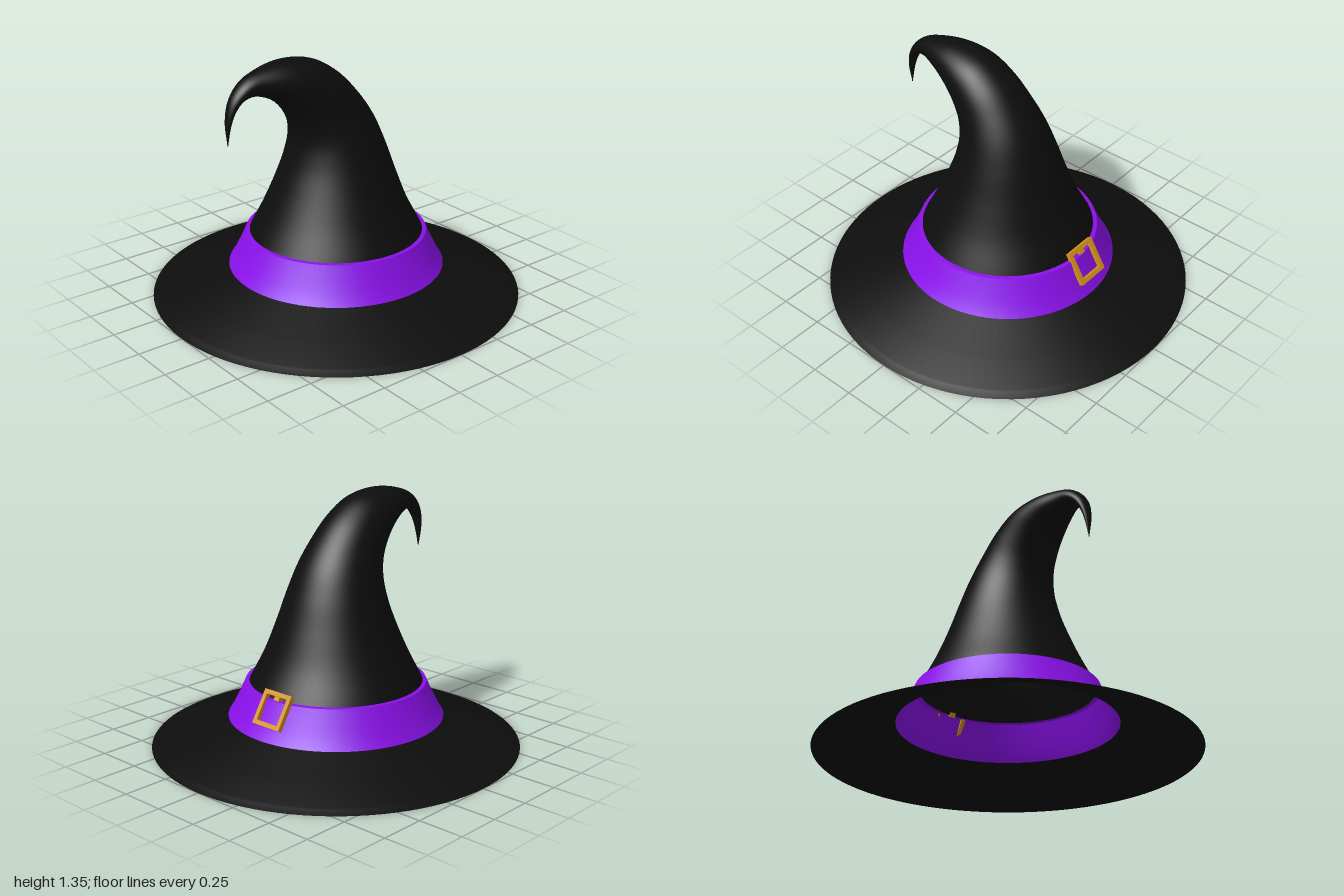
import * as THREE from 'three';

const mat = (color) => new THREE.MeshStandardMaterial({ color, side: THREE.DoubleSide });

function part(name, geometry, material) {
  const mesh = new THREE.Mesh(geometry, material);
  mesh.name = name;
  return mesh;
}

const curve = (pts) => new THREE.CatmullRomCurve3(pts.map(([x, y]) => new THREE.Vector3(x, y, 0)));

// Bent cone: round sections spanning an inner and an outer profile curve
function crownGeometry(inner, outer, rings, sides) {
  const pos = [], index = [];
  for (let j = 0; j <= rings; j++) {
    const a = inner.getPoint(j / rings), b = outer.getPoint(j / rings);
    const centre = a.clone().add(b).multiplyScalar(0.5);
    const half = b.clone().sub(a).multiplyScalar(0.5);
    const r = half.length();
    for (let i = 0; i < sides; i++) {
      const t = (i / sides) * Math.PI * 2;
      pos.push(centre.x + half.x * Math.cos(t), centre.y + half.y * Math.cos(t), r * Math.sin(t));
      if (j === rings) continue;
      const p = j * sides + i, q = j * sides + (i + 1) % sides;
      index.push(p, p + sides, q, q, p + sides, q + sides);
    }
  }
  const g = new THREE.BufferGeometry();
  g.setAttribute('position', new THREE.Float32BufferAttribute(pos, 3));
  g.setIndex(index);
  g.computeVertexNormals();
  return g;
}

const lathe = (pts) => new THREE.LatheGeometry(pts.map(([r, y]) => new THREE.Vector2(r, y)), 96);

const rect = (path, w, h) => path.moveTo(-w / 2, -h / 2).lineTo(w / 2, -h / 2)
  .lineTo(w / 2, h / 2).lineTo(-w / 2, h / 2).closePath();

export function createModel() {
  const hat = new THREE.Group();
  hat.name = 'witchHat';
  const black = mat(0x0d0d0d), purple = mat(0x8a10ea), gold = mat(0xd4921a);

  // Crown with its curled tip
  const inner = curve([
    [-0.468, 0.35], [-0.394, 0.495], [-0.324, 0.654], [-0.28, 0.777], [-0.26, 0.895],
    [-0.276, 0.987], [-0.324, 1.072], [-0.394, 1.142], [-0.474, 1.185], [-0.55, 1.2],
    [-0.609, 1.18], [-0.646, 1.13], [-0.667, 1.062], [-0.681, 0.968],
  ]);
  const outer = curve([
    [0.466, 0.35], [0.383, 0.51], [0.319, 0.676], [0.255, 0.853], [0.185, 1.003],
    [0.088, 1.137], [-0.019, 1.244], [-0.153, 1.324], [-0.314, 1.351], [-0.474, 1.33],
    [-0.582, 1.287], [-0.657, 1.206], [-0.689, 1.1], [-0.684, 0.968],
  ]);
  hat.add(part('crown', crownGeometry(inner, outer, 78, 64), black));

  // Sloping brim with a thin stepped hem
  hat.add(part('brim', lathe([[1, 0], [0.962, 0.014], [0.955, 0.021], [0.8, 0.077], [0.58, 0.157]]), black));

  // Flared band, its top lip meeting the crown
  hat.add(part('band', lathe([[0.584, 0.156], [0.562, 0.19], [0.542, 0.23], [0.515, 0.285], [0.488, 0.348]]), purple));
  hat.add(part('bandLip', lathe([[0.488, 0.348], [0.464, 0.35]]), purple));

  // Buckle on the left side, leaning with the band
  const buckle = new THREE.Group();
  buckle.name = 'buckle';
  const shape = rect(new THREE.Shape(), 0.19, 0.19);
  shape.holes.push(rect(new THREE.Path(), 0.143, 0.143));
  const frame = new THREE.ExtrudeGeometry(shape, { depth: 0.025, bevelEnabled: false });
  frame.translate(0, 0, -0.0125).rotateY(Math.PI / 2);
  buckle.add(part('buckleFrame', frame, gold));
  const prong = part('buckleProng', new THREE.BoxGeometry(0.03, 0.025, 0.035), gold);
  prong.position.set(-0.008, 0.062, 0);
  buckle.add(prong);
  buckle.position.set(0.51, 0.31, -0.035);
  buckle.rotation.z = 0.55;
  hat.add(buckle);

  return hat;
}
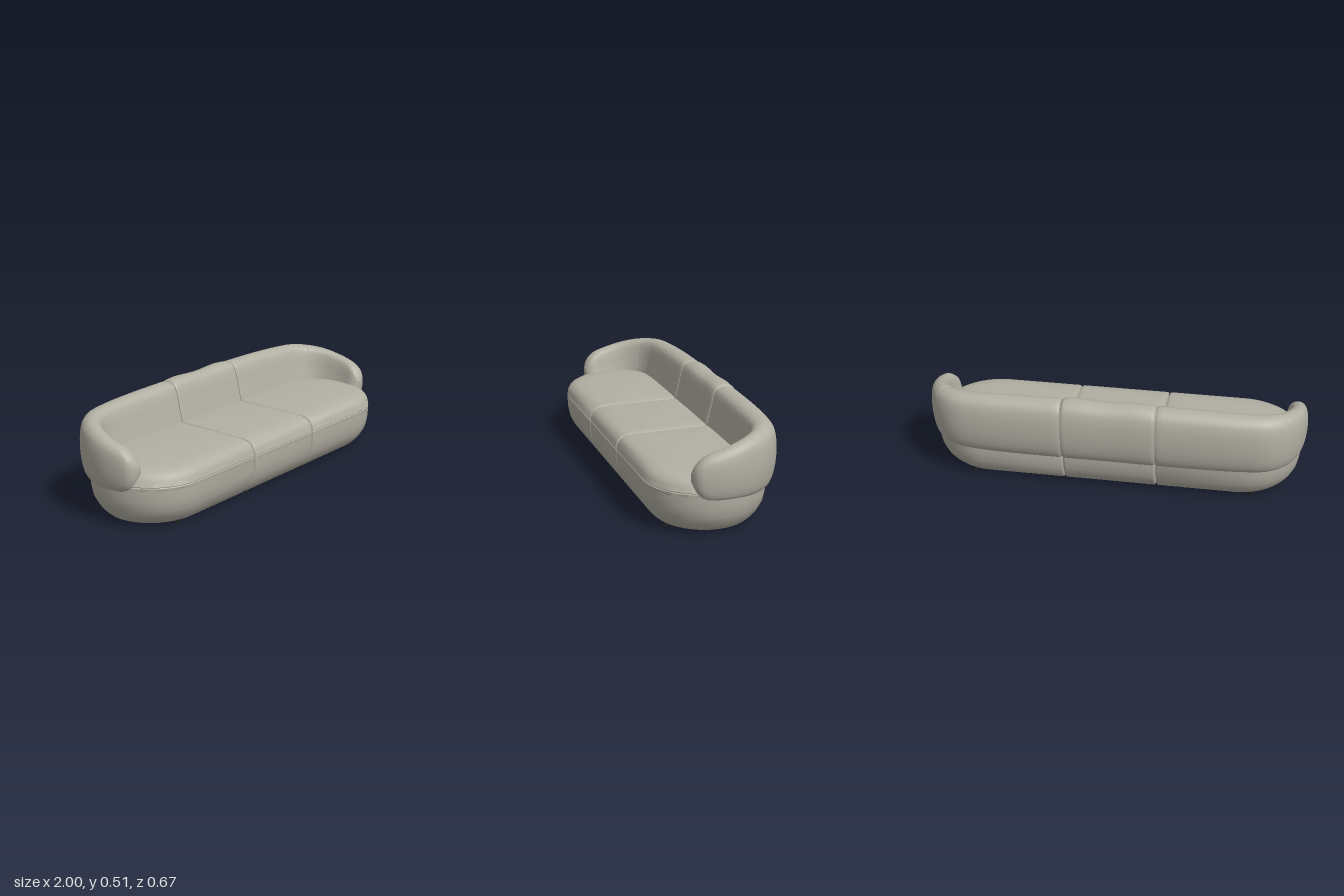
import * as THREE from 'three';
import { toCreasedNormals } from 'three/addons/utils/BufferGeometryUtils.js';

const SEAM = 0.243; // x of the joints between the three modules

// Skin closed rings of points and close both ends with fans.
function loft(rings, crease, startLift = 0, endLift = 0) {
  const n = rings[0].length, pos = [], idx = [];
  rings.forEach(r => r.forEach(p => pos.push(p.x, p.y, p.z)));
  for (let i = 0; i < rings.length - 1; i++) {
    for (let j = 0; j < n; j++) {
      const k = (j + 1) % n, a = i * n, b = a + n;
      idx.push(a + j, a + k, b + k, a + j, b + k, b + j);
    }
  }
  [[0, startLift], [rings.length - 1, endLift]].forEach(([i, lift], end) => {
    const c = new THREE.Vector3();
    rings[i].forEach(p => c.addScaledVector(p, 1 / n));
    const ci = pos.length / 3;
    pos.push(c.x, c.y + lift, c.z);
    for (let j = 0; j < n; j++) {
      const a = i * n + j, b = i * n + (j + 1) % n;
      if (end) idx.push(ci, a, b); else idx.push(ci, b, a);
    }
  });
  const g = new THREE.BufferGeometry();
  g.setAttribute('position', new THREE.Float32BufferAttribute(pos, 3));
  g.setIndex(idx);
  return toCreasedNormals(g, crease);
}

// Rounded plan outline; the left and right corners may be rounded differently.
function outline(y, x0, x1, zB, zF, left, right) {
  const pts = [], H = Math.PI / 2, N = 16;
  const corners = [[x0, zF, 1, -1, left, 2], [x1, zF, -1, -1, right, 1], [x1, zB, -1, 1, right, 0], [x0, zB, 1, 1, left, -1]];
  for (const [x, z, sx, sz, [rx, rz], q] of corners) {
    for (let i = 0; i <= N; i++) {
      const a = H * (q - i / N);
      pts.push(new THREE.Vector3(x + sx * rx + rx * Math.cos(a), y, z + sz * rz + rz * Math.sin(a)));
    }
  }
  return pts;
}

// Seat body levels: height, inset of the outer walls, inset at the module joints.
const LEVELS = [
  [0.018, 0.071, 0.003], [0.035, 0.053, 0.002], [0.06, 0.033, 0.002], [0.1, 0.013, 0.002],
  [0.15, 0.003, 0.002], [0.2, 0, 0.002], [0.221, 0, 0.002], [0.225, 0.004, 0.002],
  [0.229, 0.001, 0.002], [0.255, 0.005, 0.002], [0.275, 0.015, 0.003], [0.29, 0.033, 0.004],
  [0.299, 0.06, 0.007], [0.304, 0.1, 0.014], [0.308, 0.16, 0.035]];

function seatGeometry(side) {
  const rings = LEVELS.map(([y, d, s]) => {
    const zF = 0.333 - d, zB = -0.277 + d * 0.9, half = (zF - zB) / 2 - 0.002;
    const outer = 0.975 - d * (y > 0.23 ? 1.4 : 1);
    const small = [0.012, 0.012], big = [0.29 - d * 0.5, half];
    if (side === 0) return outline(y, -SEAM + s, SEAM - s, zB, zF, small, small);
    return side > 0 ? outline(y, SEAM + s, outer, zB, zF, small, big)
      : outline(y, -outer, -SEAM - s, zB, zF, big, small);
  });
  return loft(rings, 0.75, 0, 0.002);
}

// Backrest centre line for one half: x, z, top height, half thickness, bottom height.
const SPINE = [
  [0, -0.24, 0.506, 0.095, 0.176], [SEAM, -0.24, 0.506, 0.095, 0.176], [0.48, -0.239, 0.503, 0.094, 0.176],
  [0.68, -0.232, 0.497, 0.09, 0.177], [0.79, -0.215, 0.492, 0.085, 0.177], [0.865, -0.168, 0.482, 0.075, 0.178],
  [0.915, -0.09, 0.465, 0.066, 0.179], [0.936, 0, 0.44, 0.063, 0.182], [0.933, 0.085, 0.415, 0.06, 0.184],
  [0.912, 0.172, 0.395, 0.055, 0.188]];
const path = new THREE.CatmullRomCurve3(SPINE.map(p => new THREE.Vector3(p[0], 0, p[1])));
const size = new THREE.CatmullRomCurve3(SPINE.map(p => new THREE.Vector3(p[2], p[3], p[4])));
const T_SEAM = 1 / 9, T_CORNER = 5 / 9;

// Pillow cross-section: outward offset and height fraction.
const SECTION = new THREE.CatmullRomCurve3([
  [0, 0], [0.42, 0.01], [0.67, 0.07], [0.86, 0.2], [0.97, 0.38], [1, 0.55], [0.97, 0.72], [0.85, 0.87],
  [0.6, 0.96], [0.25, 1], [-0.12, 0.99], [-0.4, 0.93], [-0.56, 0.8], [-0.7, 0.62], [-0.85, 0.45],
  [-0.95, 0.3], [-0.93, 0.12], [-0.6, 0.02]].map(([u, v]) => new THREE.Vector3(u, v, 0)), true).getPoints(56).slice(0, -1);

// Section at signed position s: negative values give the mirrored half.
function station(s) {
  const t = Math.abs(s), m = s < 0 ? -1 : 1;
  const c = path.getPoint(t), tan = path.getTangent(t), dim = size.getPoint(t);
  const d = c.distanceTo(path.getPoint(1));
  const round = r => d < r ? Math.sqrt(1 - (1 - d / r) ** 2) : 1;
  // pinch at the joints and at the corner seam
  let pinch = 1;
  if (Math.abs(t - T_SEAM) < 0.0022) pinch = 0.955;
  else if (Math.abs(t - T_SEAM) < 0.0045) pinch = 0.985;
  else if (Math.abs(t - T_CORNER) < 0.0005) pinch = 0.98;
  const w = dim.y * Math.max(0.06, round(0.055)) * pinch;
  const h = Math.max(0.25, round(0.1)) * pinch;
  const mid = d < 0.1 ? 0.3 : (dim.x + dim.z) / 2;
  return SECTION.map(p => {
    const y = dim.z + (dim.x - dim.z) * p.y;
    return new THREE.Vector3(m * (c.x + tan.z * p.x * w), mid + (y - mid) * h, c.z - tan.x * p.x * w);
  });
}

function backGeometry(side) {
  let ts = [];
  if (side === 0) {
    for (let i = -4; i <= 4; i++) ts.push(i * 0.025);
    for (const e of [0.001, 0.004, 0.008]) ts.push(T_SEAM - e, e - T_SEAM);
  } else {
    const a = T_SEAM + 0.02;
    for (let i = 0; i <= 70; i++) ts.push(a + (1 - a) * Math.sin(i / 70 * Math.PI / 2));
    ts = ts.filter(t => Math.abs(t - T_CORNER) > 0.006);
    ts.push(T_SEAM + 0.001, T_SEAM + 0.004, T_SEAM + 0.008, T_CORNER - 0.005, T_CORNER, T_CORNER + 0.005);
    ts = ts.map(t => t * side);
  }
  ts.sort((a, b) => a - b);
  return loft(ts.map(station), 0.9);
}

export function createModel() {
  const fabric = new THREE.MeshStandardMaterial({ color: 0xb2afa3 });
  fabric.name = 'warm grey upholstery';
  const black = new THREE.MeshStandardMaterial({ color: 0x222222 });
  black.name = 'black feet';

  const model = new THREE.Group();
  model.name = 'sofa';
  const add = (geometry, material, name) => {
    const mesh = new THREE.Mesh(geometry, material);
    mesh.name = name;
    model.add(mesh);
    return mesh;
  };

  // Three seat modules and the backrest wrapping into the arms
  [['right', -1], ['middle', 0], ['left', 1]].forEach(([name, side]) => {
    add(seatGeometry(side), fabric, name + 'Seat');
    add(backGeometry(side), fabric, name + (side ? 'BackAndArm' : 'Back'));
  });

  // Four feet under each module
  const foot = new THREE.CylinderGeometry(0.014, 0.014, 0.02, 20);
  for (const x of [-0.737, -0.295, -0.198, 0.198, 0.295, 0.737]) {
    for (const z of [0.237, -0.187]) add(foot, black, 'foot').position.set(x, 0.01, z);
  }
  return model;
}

» Problem details
The reply should consist solely of the lines above from the one that has "thickness, bottom height." through the one that has "else if (Math.abs(t - T_CORNER)", reproduced exactly.

» The completed task
// Backrest centre line for one half: x, z, top height, half thickness, bottom height.
const SPINE = [
  [0, -0.24, 0.506, 0.095, 0.176], [SEAM, -0.24, 0.506, 0.095, 0.176], [0.48, -0.239, 0.503, 0.094, 0.176],
  [0.68, -0.232, 0.497, 0.09, 0.177], [0.79, -0.215, 0.492, 0.085, 0.177], [0.865, -0.168, 0.482, 0.075, 0.178],
  [0.915, -0.09, 0.465, 0.066, 0.179], [0.936, 0, 0.44, 0.063, 0.182], [0.933, 0.085, 0.415, 0.06, 0.184],
  [0.912, 0.172, 0.395, 0.055, 0.188]];
const path = new THREE.CatmullRomCurve3(SPINE.map(p => new THREE.Vector3(p[0], 0, p[1])));
const size = new THREE.CatmullRomCurve3(SPINE.map(p => new THREE.Vector3(p[2], p[3], p[4])));
const T_SEAM = 1 / 9, T_CORNER = 5 / 9;

// Pillow cross-section: outward offset and height fraction.
const SECTION = new THREE.CatmullRomCurve3([
  [0, 0], [0.42, 0.01], [0.67, 0.07], [0.86, 0.2], [0.97, 0.38], [1, 0.55], [0.97, 0.72], [0.85, 0.87],
  [0.6, 0.96], [0.25, 1], [-0.12, 0.99], [-0.4, 0.93], [-0.56, 0.8], [-0.7, 0.62], [-0.85, 0.45],
  [-0.95, 0.3], [-0.93, 0.12], [-0.6, 0.02]].map(([u, v]) => new THREE.Vector3(u, v, 0)), true).getPoints(56).slice(0, -1);

// Section at signed position s: negative values give the mirrored half.
function station(s) {
  const t = Math.abs(s), m = s < 0 ? -1 : 1;
  const c = path.getPoint(t), tan = path.getTangent(t), dim = size.getPoint(t);
  const d = c.distanceTo(path.getPoint(1));
  const round = r => d < r ? Math.sqrt(1 - (1 - d / r) ** 2) : 1;
  // pinch at the joints and at the corner seam
  let pinch = 1;
  if (Math.abs(t - T_SEAM) < 0.0022) pinch = 0.955;
  else if (Math.abs(t - T_SEAM) < 0.0045) pinch = 0.985;
  else if (Math.abs(t - T_CORNER) < 0.0005) pinch = 0.98;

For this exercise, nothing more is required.